A trained artist, he also studied psychobiology, and masterfully uses his skills to evoke a titillating expectation of danger by creating a moment in time suspended in the night. Looking at a car parked on a dark street in “Big Daddy” or a lonely figure in the “Threshold” that is standing in the beam lights of an invisible car dissolved in the surrounding darkness, one gets a feeling of witnessing a crime scene in the moment right before. Another acrylic on canvas, “Descent,” presents a lightless staircase and a moving male figure – but only his hands and the part of the body from the abdomen to his knees, where the crotch becomes the focal point. Tension and anticipation of something violent are seeping through the folds of his suit.
The gallery’s press release states that “in ‘Noir’, Bruinsma explores expressions of masculinity and power.” A very potent example of artist’s storytelling is visible in “Alhambra,” a painting set, in contrast to the other works on view, in daylight; however, seemingly, and very fittingly, in the darkness of the human nature. We are watching the unfolding scene in the concrete bedding of Los Angeles river between two bridges, one of which we only infer by the shadow in which stands a man looking at a receding figure of a woman in a bright red dress victoriously walking way along the narrow stream of the river. His brooding posture sparks a fear of what yet to come sending chills down the spine.
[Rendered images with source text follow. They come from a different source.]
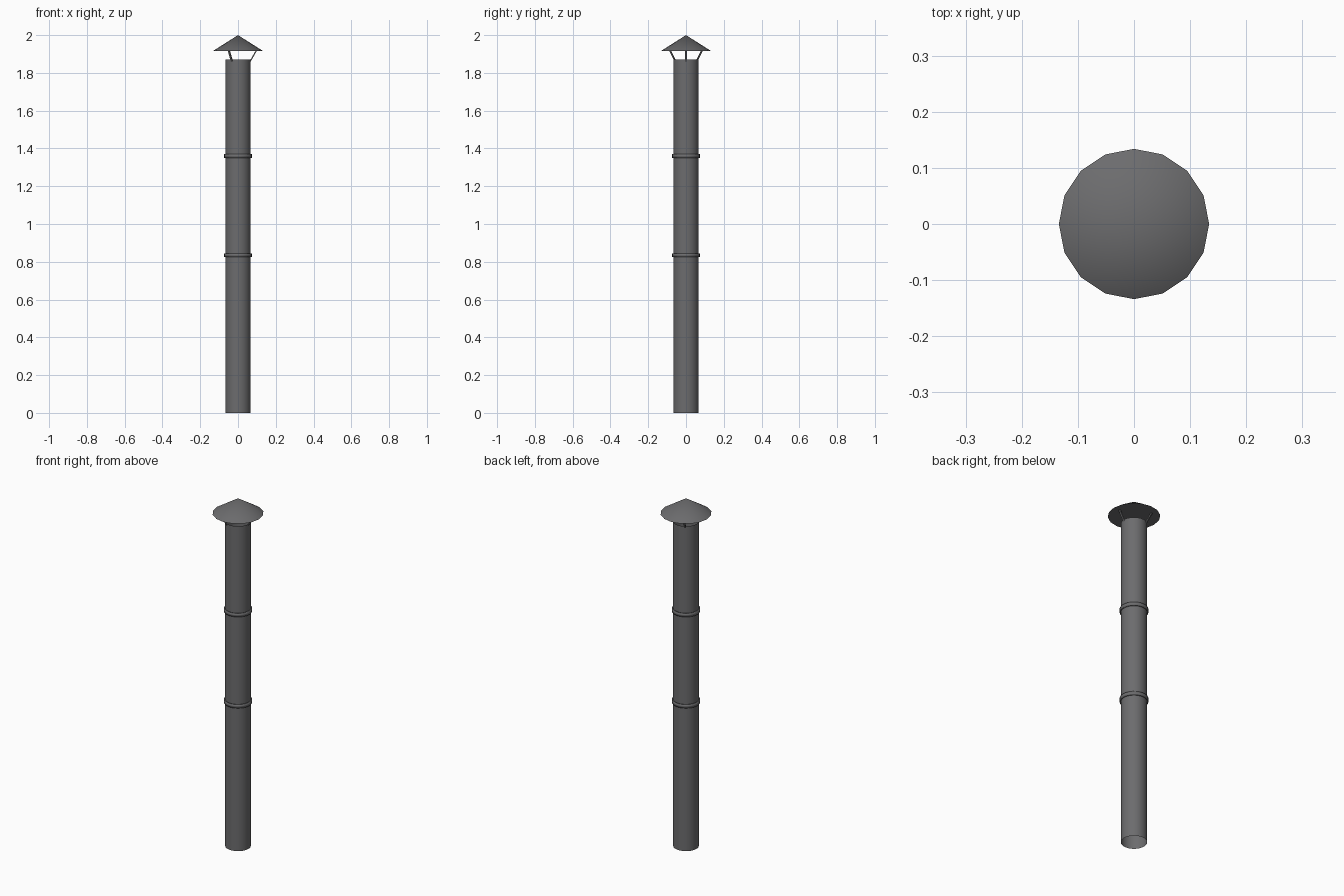
import bpy
import math
from mathutils import Vector

cube = bpy.data.objects.get("Cube")
if cube:
    bpy.data.objects.remove(cube, do_unlink=True)

steel = bpy.data.materials.new("grey steel")
steel.use_nodes = True
GREY = (0.15, 0.15, 0.155, 1)
steel.diffuse_color = GREY
steel.node_tree.nodes["Principled BSDF"].inputs["Base Color"].default_value = GREY

PIPE_R, PIPE_TOP = 0.067, 1.87
CAP_R, CAP_Z, TOP = 0.134, 1.915, 2.0


def finish(name, smooth=40):
    obj = bpy.context.object
    obj.name = name
    obj.data.materials.append(steel)
    bpy.ops.object.shade_smooth_by_angle(angle=math.radians(smooth))
    return obj


def cylinder(name, radius, z0, z1, sides=32, fill="NGON"):
    bpy.ops.mesh.primitive_cylinder_add(
        vertices=sides, radius=radius, depth=z1 - z0,
        end_fill_type=fill, location=(0, 0, (z0 + z1) / 2))
    return finish(name)


# Open flue pipe
cylinder("flue_pipe", PIPE_R, 0, PIPE_TOP, fill="NOTHING")

# Joint bands: open sleeves thickened inwards to the pipe wall
for name, z in (("lower_band", 0.835), ("upper_band", 1.36)):
    band = cylinder(name, 0.073, z - 0.01, z + 0.01, fill="NOTHING")
    wall = band.modifiers.new("wall", "SOLIDIFY")
    wall.thickness = 0.006
    wall.offset = -1

# Conical rain cap
bpy.ops.mesh.primitive_cone_add(
    vertices=16, radius1=CAP_R, depth=TOP - CAP_Z,
    location=(0, 0, (CAP_Z + TOP) / 2))
finish("rain_cap")

# Three slanted struts holding the cap
for i in range(3):
    a = math.tau * i / 3
    out = Vector((math.cos(a), math.sin(a), 0))
    foot = out * 0.064 + Vector((0, 0, PIPE_TOP - 0.01))
    head = out * 0.097 + Vector((0, 0, CAP_Z + 0.003))
    span = head - foot
    bpy.ops.mesh.primitive_cube_add(size=1, location=(foot + head) / 2)
    strut = finish(f"cap_strut_{i + 1}", 30)
    strut.scale = (0.006, 0.01, span.length)
    strut.rotation_euler = (0, math.atan2(span.dot(out), span.z), a)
“Los Angeles is the backdrop of most of my paintings, though I’ve also incorporated images from my years in New York. Each city has its own unique places,” says the artist. And these uniqueness contributes to creating the atmosphere in which Bruinsma so aptly sets his narratives. In “Jack of Hearts,” a lonely spotlight hits the face of man behind the metal gates of the elevator doors, very common in the older iconic structures in Los Angeles, like the Bradbury Building. His expression is almost of renunciation. Is he a failed actor or a tired mobster? Another tense scene in the “Fire Starters” – two men lock hands, one lighting a cigarette for the other – is redolent of some shady dealings among the “wolves of the Wall Street.”
To change the mood one more time, the exhibition moves to a small room presenting new drawing and collages by Simon Berson in a show titled “Brain Candy.” Berson, who calls his style Industrial Surrealism, is assembling paper collages to explore the contents of “the inner landscapes.” Berson is a trained sculptor and has created a large number of intricately woven metal pieces out of recycled materials, including bed springs and fence wire. He also has done technical writing, illustration and photography.
Knowing his background, his colorful assemblages make perfect sense. He is sculpting surreal forms using images of machinery (glass, metal, and plastic parts taken from technical magazines) and weaving them with his own colored-pencil drawings of somethings more warm and organic. Contrasting these elements on so many levels – color, texture, form, origin, nature – the artist creates an improvised environment to contemplate the foods that feed the brain. According to the artist, “Unlike the highly controlled wire sculpture, [the paintings and drawings] are improvisations that are meant to coax out some underlying reality.”
Overall, the exhibition leaves a feeling of intellectual and visual satisfaction. It is also entertaining, especially considering such a splendid variety of topics addressed by the three artists and the ways they chose to communicate them. Humor, visual dynamism, and many references to film, art history and technology will connect with many in the audience.
Lois Lambert Gallery
2525 Michigan Ave E3
Santa Monica CA 90404
Tuesday – Friday: 10am – 6pm
Saturday: 11am – 6pm
Sunday: By Appointment